Exercise objective —
From the entries below, copy exactly the lines from the one that contains "(0, .05, .668), .02, 2)" through the one that contains "1.21, .034, .039, (-.34, -.28))", both included, and only those.

Available records —
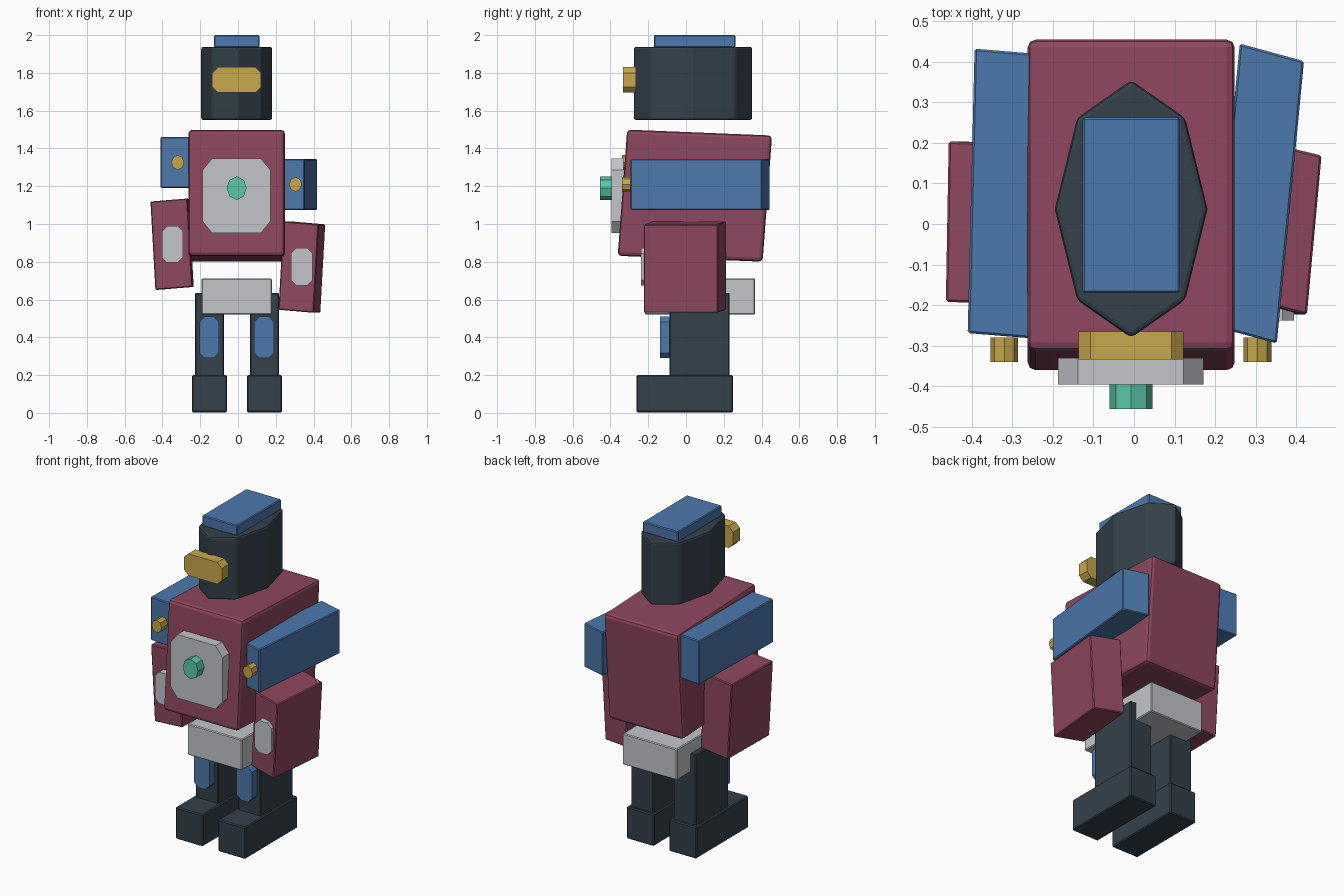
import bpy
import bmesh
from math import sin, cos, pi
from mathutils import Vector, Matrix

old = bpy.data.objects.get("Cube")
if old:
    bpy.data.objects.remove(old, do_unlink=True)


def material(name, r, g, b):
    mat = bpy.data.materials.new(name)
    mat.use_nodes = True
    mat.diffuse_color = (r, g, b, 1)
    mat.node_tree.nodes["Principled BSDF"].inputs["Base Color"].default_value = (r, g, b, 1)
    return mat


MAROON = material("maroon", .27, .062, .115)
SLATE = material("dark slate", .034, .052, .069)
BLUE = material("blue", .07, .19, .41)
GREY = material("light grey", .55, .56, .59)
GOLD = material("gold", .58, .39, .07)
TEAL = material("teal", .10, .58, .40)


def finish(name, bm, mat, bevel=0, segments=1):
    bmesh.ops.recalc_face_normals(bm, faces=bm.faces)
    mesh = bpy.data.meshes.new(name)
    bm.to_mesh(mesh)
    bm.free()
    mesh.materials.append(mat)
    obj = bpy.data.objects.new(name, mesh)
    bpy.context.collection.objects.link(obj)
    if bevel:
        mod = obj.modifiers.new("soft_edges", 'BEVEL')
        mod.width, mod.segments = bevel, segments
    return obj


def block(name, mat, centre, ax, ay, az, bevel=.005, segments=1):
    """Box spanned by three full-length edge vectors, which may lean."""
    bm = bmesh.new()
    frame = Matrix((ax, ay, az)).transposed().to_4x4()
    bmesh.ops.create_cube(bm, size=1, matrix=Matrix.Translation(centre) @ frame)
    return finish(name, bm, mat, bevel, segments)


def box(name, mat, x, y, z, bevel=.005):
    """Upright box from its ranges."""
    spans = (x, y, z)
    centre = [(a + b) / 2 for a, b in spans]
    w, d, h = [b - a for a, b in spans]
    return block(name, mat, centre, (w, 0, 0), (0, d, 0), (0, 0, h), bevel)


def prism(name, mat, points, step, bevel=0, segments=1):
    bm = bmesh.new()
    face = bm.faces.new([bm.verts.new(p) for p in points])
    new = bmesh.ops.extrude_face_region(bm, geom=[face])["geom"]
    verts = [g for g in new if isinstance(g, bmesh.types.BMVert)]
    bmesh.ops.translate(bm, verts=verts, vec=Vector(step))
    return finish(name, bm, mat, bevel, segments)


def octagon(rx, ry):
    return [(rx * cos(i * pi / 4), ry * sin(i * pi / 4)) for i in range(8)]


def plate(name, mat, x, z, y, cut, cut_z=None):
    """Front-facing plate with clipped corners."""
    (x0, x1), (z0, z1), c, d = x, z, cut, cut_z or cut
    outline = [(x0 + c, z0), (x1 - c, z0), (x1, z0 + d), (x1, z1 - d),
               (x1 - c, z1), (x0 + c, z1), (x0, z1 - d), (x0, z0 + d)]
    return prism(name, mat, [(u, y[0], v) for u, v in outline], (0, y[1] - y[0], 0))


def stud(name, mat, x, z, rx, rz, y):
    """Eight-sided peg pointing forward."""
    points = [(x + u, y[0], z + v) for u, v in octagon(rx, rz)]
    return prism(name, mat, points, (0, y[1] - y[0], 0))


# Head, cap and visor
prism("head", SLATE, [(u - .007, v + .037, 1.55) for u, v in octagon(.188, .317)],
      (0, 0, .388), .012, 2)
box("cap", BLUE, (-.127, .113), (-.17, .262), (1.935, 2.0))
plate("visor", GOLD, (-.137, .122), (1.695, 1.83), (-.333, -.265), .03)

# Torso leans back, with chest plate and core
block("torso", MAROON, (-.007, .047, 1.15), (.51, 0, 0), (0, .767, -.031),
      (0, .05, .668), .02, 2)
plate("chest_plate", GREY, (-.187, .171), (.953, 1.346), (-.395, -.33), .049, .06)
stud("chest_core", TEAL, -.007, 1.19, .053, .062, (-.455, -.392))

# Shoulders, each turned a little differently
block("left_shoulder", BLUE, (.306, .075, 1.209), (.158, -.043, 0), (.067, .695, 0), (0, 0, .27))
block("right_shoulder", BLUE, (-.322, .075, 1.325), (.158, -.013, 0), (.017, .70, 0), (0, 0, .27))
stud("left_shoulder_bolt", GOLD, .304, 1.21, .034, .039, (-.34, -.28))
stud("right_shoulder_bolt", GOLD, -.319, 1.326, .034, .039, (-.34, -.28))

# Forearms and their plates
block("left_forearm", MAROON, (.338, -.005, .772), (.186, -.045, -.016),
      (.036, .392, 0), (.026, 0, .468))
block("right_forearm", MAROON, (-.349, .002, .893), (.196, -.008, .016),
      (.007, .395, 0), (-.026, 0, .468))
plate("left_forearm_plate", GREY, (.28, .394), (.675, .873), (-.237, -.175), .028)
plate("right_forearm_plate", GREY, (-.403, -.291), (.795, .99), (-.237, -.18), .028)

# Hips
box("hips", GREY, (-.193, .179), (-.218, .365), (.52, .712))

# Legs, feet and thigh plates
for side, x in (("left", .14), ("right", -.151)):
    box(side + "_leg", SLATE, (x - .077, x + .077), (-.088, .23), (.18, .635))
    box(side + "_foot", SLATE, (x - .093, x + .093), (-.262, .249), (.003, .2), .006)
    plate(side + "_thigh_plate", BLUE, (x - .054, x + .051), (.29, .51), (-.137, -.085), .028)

==

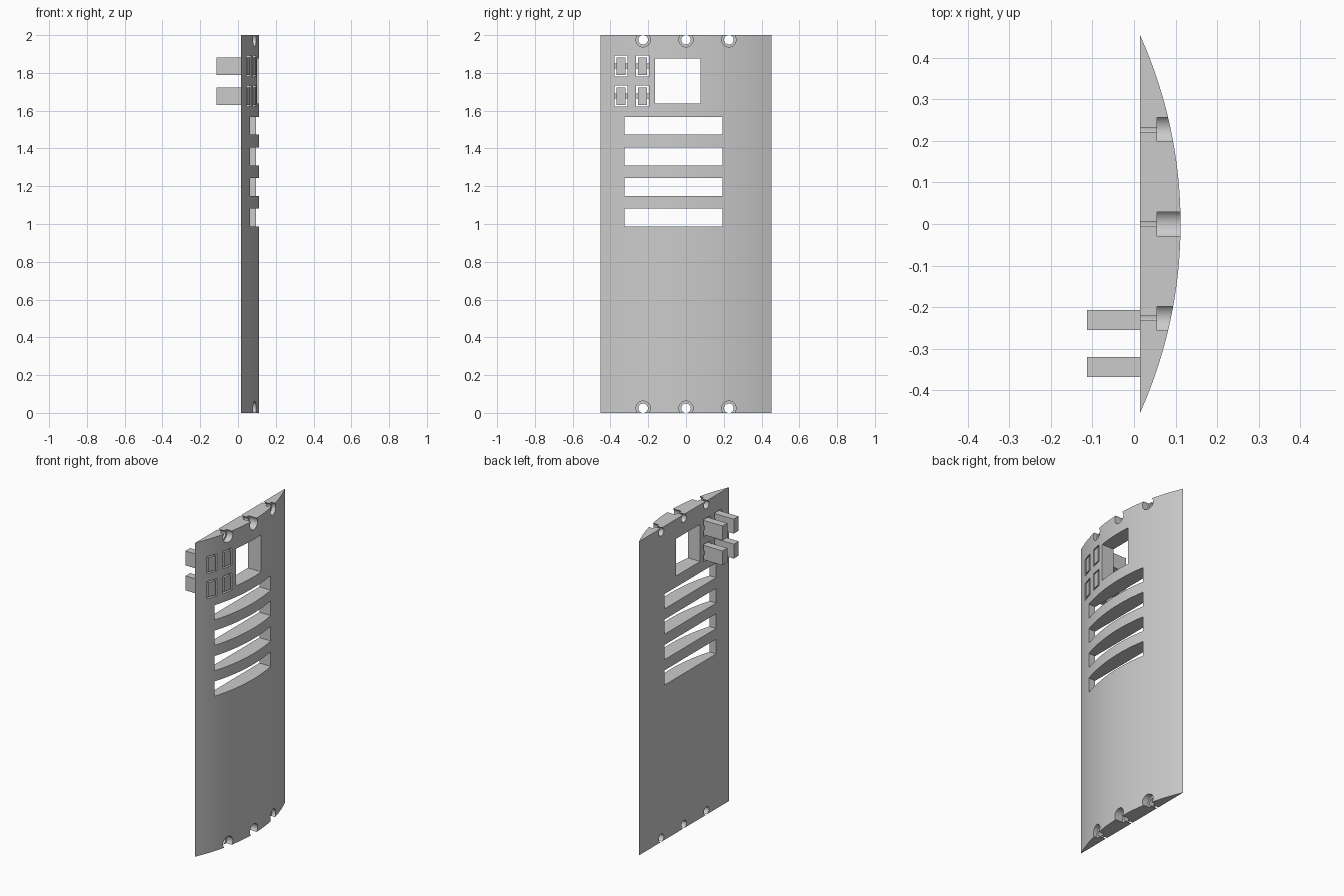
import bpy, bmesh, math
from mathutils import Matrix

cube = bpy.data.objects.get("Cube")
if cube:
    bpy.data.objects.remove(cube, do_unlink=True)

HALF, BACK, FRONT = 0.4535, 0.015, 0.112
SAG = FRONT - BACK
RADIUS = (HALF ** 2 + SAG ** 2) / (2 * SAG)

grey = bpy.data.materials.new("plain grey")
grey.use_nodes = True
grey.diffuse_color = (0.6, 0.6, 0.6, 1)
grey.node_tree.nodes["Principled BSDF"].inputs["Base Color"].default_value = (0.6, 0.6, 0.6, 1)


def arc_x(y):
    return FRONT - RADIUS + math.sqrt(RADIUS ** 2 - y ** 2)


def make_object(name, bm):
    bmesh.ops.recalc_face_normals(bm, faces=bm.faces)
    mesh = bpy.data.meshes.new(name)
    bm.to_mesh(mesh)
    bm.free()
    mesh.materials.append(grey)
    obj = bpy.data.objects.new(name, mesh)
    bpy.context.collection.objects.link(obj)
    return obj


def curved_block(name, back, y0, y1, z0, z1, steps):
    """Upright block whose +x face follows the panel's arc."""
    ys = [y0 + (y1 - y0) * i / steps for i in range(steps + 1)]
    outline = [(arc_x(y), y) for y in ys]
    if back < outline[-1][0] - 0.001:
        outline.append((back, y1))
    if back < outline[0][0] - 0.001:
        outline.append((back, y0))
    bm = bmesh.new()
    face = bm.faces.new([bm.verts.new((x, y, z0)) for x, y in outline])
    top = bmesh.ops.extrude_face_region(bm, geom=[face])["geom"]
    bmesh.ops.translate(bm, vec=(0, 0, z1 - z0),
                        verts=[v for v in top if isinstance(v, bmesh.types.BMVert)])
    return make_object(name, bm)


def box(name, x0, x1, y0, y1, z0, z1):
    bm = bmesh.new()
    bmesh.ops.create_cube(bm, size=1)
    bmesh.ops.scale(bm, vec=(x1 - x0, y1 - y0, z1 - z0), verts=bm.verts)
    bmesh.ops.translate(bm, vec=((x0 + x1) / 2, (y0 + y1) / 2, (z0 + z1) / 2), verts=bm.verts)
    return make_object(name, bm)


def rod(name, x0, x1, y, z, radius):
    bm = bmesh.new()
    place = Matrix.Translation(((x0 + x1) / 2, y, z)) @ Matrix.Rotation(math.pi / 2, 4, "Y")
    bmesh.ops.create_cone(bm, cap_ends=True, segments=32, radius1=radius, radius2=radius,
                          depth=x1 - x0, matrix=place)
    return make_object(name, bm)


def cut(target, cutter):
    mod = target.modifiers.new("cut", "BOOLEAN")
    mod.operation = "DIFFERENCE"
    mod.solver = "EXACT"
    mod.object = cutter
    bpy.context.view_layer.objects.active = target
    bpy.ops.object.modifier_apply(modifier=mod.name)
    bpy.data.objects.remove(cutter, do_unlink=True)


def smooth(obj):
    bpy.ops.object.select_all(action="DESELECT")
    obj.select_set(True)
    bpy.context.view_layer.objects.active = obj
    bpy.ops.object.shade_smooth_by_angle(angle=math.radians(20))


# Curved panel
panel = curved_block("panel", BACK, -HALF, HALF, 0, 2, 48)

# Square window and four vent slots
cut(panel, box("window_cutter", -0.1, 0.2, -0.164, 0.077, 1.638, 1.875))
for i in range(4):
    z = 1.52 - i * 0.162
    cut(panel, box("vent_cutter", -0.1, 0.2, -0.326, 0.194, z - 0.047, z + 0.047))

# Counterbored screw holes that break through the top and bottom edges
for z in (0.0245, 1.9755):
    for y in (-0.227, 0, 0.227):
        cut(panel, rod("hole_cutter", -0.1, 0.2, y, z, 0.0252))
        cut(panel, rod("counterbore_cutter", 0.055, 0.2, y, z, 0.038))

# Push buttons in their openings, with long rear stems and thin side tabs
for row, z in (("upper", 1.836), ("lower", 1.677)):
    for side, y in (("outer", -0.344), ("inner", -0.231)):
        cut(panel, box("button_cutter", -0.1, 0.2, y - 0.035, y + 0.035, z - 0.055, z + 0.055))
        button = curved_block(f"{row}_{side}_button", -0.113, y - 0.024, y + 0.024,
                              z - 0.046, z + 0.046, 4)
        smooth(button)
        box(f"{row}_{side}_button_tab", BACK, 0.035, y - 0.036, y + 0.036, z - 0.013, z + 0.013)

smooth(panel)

Task response —
      (0, .05, .668), .02, 2)
plate("chest_plate", GREY, (-.187, .171), (.953, 1.346), (-.395, -.33), .049, .06)
stud("chest_core", TEAL, -.007, 1.19, .053, .062, (-.455, -.392))

# Shoulders, each turned a little differently
block("left_shoulder", BLUE, (.306, .075, 1.209), (.158, -.043, 0), (.067, .695, 0), (0, 0, .27))
block("right_shoulder", BLUE, (-.322, .075, 1.325), (.158, -.013, 0), (.017, .70, 0), (0, 0, .27))
stud("left_shoulder_bolt", GOLD, .304, 1.21, .034, .039, (-.34, -.28))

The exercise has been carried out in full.